Today, in her blog that I recently started following, Ayesha Schroeder published a post entitled, Why I’m Pursuing Traditional Publishing. Check it out! She’s thought through her options, she knows what she’s talking about, and she’s making the best decision for her. As you may know, I’m planning to self-publish my novel Wanderlust: A Song For Ireland. This post is about why, right now, I think self-publishing is the best option for me.
I do, ultimately, dream of being a mainstream author, with an agent and an editor and a well-known publisher behind me. By choosing to self-publish, I don’t think I am eschewing the option of traditional publishing. There are many stories about books, from Eragon to Fifty Shades of Grey, that began as self-published efforts, did well, and were later picked up by traditional publishers. With Wanderlust, there are a few particular considerations that make me think self-publishing is a good idea.
I want to write Young Adult fiction, and I have advertised Wanderlust as, “A good read for teens and adults.” I created the characters when I was a teenager, and I think a teen audience will find them appealing. I know I did. I found them so enchanting that I haven’t been able to stop thinking about them, even years later. The problem is that the characters’ ages are 19 and 22. This makes them college age, not high school age, and I worry that, to a literary agent, this will make them out-of-bounds as protagonists in a teen novel. Even worse, the novel does not feature a strong female protagonist. It has a few female characters, and some pretty badass ones at that, but most of the book focuses on the adventures and friendship of two young men, and it’s not even a romance. (Not making it a romance is helpful in marketing to some demographics, while making it a romance would be helpful for others. It doesn’t matter either way—I made this choice based on the characters themselves, not any financial or other considerations.) In a YA literature climate where Twilight and Hunger Games are the best sellers, I worry that agents are looking for those female protagonists, especially from a female author, and won’t consider that the teen girls reading Twilight and Hunger Games will want to read a book about boys— even though boys are the reason they read some of the aforementioned bestsellers, especially Twilight. (Aside: If we want to get into some of my deeper insecurities about the book I am writing, I sometimes worry that it will be seen as pandering to a fangirl audience. Fans and the internet turn any male same-sex relationship into a romance, and the nature of the connection between Vanya and Taniel will give them so much fodder to do so. I can’t change who my characters are, and who they are to each other; while I will be flattered by any attention from fangirls they receive, I can only hope that the depth of their characters and the quality of my work will allow my writing to be seen for its literary merits as well.)

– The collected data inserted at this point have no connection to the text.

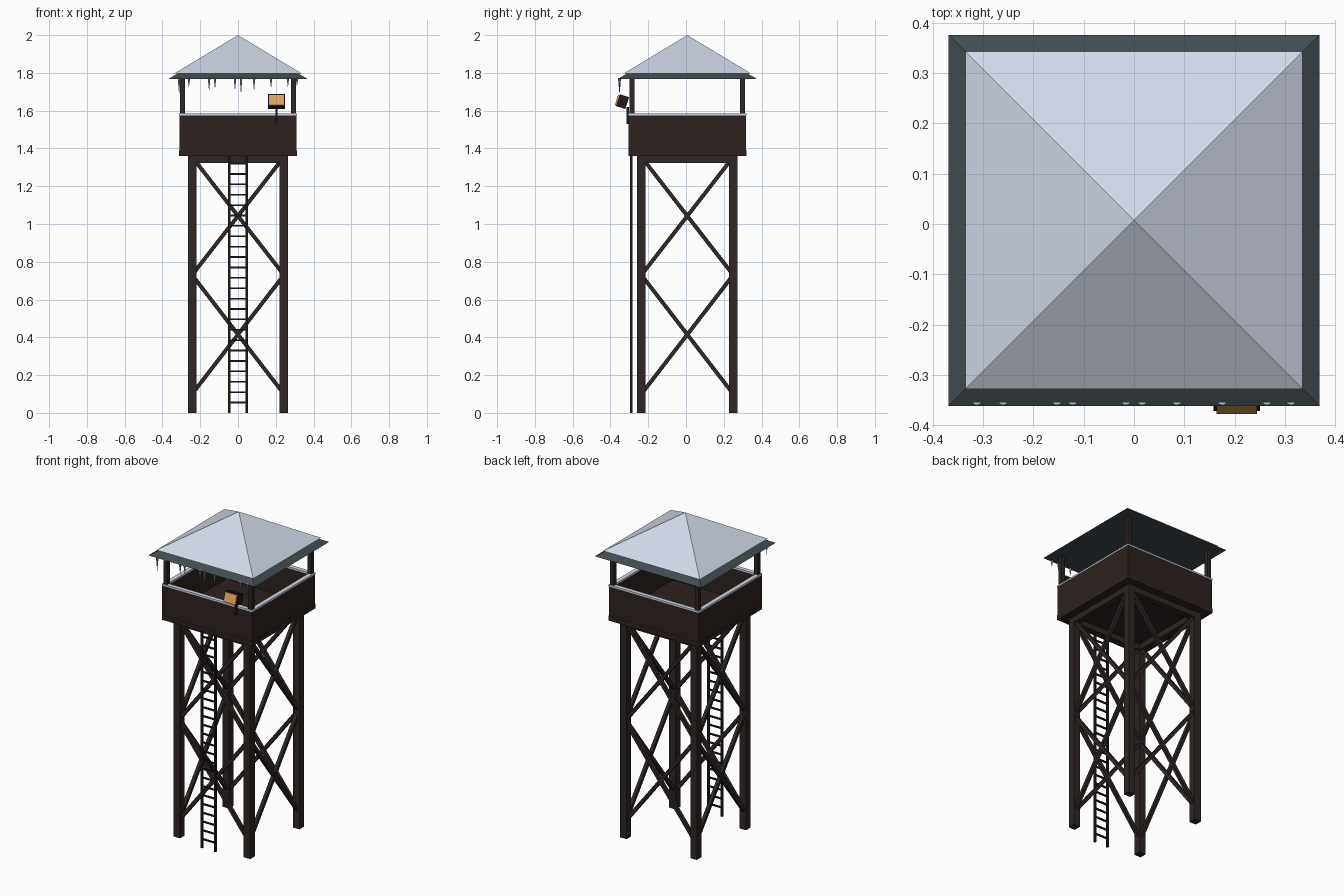
import bpy
import bmesh
from math import radians
from mathutils import Vector, Matrix

if "Cube" in bpy.data.objects:
    bpy.data.objects.remove(bpy.data.objects["Cube"])

YC = 0.007  # tower centre in y; the lamp overhangs the front


def material(name, rgb):
    m = bpy.data.materials.new(name)
    m.use_nodes = True
    m.diffuse_color = (*rgb, 1)
    m.node_tree.nodes["Principled BSDF"].inputs["Base Color"].default_value = (*rgb, 1)
    return m


TIMBER = material("timber", (0.028, 0.019, 0.018))
PLANK = material("plank", (0.027, 0.016, 0.014))
IRON = material("dark iron", (0.014, 0.011, 0.010))
SLATE = material("slate roof", (0.055, 0.072, 0.082))
SNOW = material("snow", (0.68, 0.74, 0.85))
ICE = material("ice", (0.42, 0.50, 0.58))
GLOW = material("lamp glow", (0.75, 0.36, 0.11))


def finish(name, bm, mat):
    me = bpy.data.meshes.new(name)
    bmesh.ops.recalc_face_normals(bm, faces=bm.faces)
    bm.to_mesh(me)
    bm.free()
    me.materials.append(mat)
    ob = bpy.data.objects.new(name, me)
    bpy.context.collection.objects.link(ob)
    return ob


def add_box(bm, centre, size, rot=Matrix()):
    mat = Matrix.Translation(centre) @ rot @ Matrix.Diagonal((*size, 1))
    bmesh.ops.create_cube(bm, size=1, matrix=mat)


def box(name, centre, size, mat, rot=Matrix()):
    bm = bmesh.new()
    add_box(bm, centre, size, rot)
    return finish(name, bm, mat)


def add_beam(bm, a, b, w):
    a, b = Vector(a), Vector(b)
    rot = (b - a).to_track_quat("Z", "Y").to_matrix().to_4x4()
    add_box(bm, (a + b) / 2, (w, w, (b - a).length), rot)


def quarter_turn(i):
    return Matrix.Translation((0, YC, 0)) @ Matrix.Rotation(radians(90 * i), 4, "Z")


def pyramid(name, half, base, top, mat):
    bm = bmesh.new()
    ring = [bm.verts.new((x * half, y * half + YC, base))
            for x, y in ((-1, -1), (1, -1), (1, 1), (-1, 1))]
    apex = bm.verts.new((0, YC, top))
    bm.faces.new(ring[::-1])
    for i in range(4):
        bm.faces.new((ring[i], ring[(i + 1) % 4], apex))
    return finish(name, bm, mat)


# Legs and the posts that carry the roof
LEG, POST = 0.243, 0.293
for sx, side in ((1, "left"), (-1, "right")):
    for sy, end in ((-1, "front"), (1, "back")):
        box(f"{end}_{side}_leg", (sx * LEG, sy * LEG + YC, 0.68), (0.045, 0.045, 1.36), TIMBER)
        box(f"{end}_{side}_roof_post", (sx * POST, sy * POST + YC, 1.585),
            (0.026, 0.026, 0.39), TIMBER)

# Each side: cross braces, top beam, parapet wall and its snow cap
WALL = 0.3
for i, side in enumerate(("front", "left", "back", "right")):
    bm = bmesh.new()
    for low, high in ((0.10, 0.73), (0.73, 1.355)):
        for s in (-1, 1):
            add_beam(bm, (s * LEG, -LEG, low), (-s * LEG, -LEG, high), 0.021)
    finish(f"{side}_braces", bm, TIMBER).matrix_world = quarter_turn(i)

    bm = bmesh.new()
    add_box(bm, (0, -LEG, 1.342), (2 * LEG, 0.04, 0.036))
    finish(f"{side}_beam", bm, TIMBER).matrix_world = quarter_turn(i)

    bm = bmesh.new()
    add_box(bm, (0, -WALL, 1.482), (2 * WALL + 0.022, 0.022, 0.186))
    finish(f"{side}_parapet", bm, PLANK).matrix_world = quarter_turn(i)

    bm = bmesh.new()
    add_box(bm, (0, -WALL, 1.579), (2 * WALL + 0.026, 0.026, 0.01))
    finish(f"{side}_snow_cap", bm, SNOW).matrix_world = quarter_turn(i)

box("floor", (0, YC, 1.375), (0.625, 0.625, 0.03), PLANK)

# Ladder
bm = bmesh.new()
for s in (-1, 1):
    add_box(bm, (s * 0.046, -0.289, 0.68), (0.013, 0.013, 1.36))
for k in range(24):
    add_box(bm, (0, -0.289, 0.055 * (k + 1)), (0.09, 0.009, 0.009))
finish("ladder", bm, IRON)

# Roof with its snow layer
pyramid("roof", 0.368, 1.768, 1.985, SLATE)
pyramid("roof_snow", 0.335, 1.798, 2.0, SNOW)

# Icicles along the front eave: position and length
bm = bmesh.new()
for x, length in ((-0.312, 0.09), (-0.26, 0.05), (-0.153, 0.07), (-0.122, 0.06), (-0.016, 0.07),
                  (0.016, 0.09), (0.085, 0.07), (0.175, 0.055), (0.264, 0.05), (0.312, 0.045)):
    bmesh.ops.create_cone(bm, segments=6, radius1=0.0, radius2=0.008, depth=length, cap_ends=True,
                          matrix=Matrix.Translation((x, -0.352, 1.772 - length / 2)))
bmesh.ops.remove_doubles(bm, verts=bm.verts, dist=0.0005)
finish("icicles", bm, ICE)

# Searchlight tilted slightly upward on a bracket
tilt = Matrix.Rotation(radians(-18), 4, "X")
lamp = Vector((0.204, -0.336, 1.648))
box("lamp_housing", lamp, (0.092, 0.052, 0.066), IRON, tilt)
box("lamp_lens", lamp + tilt @ Vector((0, -0.029, -0.003)), (0.08, 0.008, 0.056), GLOW, tilt)
box("lamp_bracket", (0.204, -0.309, 1.575), (0.012, 0.012, 0.09), IRON)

Schroeder says, “If you’re an incredibly talented writer, editor, artist, graphic designer and print layout specialist you are well equipped for the self-publishing process” (Why I’m Pursuing Traditional Publishing). I don’t know about incredibly talented, but I have a BFA in Illustration and in Wanderlust, the illustrations are almost as important to me as the text. I’ve also spent a LOT of time thinking about how Wanderlust should look, both inside and out. I want this book to be the best thing I can produce, and I want it to look how I want it. I couldn’t stand to see Wanderlust with one of those awful photograph covers that litter the shelves nowadays. This entire book, to me, is my work of art, and at the moment I’m not willing to relinquish any control. I’ll be getting some help with the editing, of course, and I’ll be getting second opinions like mad on every visual issue, but believe I do have the skills and training to produce a book that is, in both the visual and written aspects, a product of professional quality.

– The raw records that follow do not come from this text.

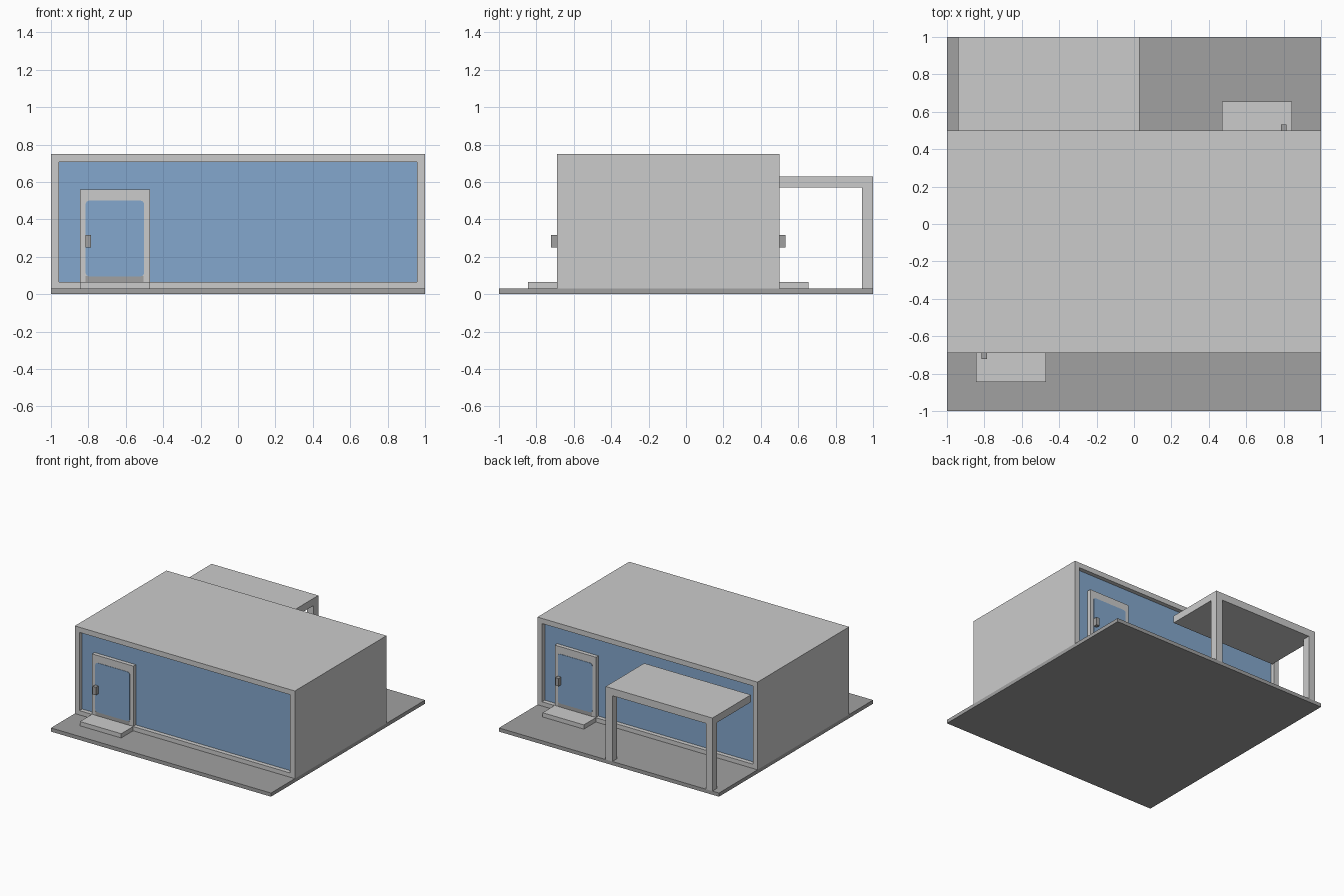
import bpy
import bmesh
from mathutils import Vector

cube = bpy.data.objects.get("Cube")
if cube:
    bpy.data.objects.remove(cube, do_unlink=True)


def material(name, rgb):
    m = bpy.data.materials.new(name)
    m.use_nodes = True
    m.diffuse_color = (*rgb, 1)
    m.node_tree.nodes["Principled BSDF"].inputs["Base Color"].default_value = (*rgb, 1)
    return m


WALL = material("light grey", (0.60, 0.60, 0.60))
DARK = material("mid grey", (0.355, 0.355, 0.355))
GLASS = material("blue glass", (0.23, 0.39, 0.61))

FRONT, BACK = -0.69, 0.50          # facade planes
MID = (FRONT + BACK) / 2
RECESS = 0.035                     # depth of the glazing behind the facade


def box_mesh(x, y, z):
    bm = bmesh.new()
    bmesh.ops.create_cube(bm, size=1)
    for v in bm.verts:
        v.co = Vector([(r[0] + r[1]) / 2 + c * (r[1] - r[0])
                       for r, c in zip((x, y, z), v.co)])
    return bm


def finish(bm, name, *mats):
    bmesh.ops.recalc_face_normals(bm, faces=bm.faces[:])
    me = bpy.data.meshes.new(name)
    bm.to_mesh(me)
    bm.free()
    for m in mats:
        me.materials.append(m)
    ob = bpy.data.objects.new(name, me)
    bpy.context.collection.objects.link(ob)
    return ob


def box(name, x, y, z, mat):
    return finish(box_mesh(x, y, z), name, mat)


# Ground slab
box("ground_slab", (-1, 1), (-1, 1), (0, 0.03), DARK)

# House body with a recessed glass wall at the front and at the back
bm = box_mesh((-1, 1), (FRONT, BACK), (0.03, 0.75))
bm.normal_update()
for face in [f for f in bm.faces if abs(f.normal.y) > 0.9]:
    inward = -face.normal.copy()
    bmesh.ops.inset_individual(bm, faces=[face], thickness=0.06)
    for v in face.verts:
        if v.co.z < 0.3:
            v.co.z = 0.065
    pane = bmesh.ops.extrude_discrete_faces(bm, faces=[face])["faces"][0]
    bmesh.ops.translate(bm, vec=inward * RECESS, verts=pane.verts)
    pane.material_index = 1
finish(bm, "house_body", WALL, GLASS)


# Entrances: the back one is the front one turned half way round
def entrance(side, s):
    def part(name, x, y, z, mat, radius=0):
        xs = sorted(s * v for v in x)
        ys = sorted(MID + s * (FRONT + v - MID) for v in y)
        bm = box_mesh(xs, ys, z)
        if radius:
            edges = [e for e in bm.edges
                     if abs(e.verts[0].co.y - e.verts[1].co.y) > 1e-4]
            bmesh.ops.bevel(bm, geom=edges, offset=radius, segments=4,
                            profile=0.5, affect='EDGES')
        finish(bm, side + name, mat)

    part("_door", (-0.845, -0.47), (0.003, RECESS + 0.01), (0.06, 0.56), WALL)
    part("_door_kick_strip", (-0.815, -0.505), (0.001, 0.006), (0.065, 0.098), DARK)
    part("_door_glass", (-0.815, -0.502), (0.0, 0.006), (0.095, 0.50), GLASS, 0.02)
    part("_door_handle", (-0.815, -0.785), (-0.033, 0.005), (0.25, 0.315), DARK)
    part("_step", (-0.845, -0.47), (-0.155, 0.0), (0.03, 0.065), WALL)


entrance("front", 1)
entrance("back", -1)

# Canopy on two posts: a bent slab profile with the posts flush at its corners
box("canopy_roof", (-0.94, 0.03), (BACK, 1), (0.57, 0.63), WALL)
for name, x in (("canopy_right_post", -0.94), ("canopy_left_post", -0.03)):
    box(name, (x, x + 0.06), (0.94, 1), (0.03, 0.57), WALL)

I do have some reservations about self-publishing. It’s going to take a lot of work, and I’m looking forward to it, but almost every link or ad I’ve clicked for a self-published project that looks similar to mine has turned out to be poorly designed, terribly written, or both. It’s always encouraging to know you’ve got a leg-up on the competition, but I’m scared that, because of these poor-quality projects, my book will be dismissed out-of-hand. I guess it will all depend on the ability of my book to distinguish itself for its own merits, and my skill in promoting it and making its caliber known. It’s terrifying (isn’t everything?), but I believe in my project. There’s a long way to go before I can release Wanderlust to the world, but when I do, I’m excited to see how far I can get on my own steam, as self-published author. There are many paths to the dream of becoming traditionally published, and I hope self-publishing will turn out to be an important and valuable stepping-stone on mine.
What do you think? Would you buy a self-published book? Have you chosen either self-publishing or traditional publishing over the other? Why is that the best decision for you? I’d love to hear your thoughts in the comments section below.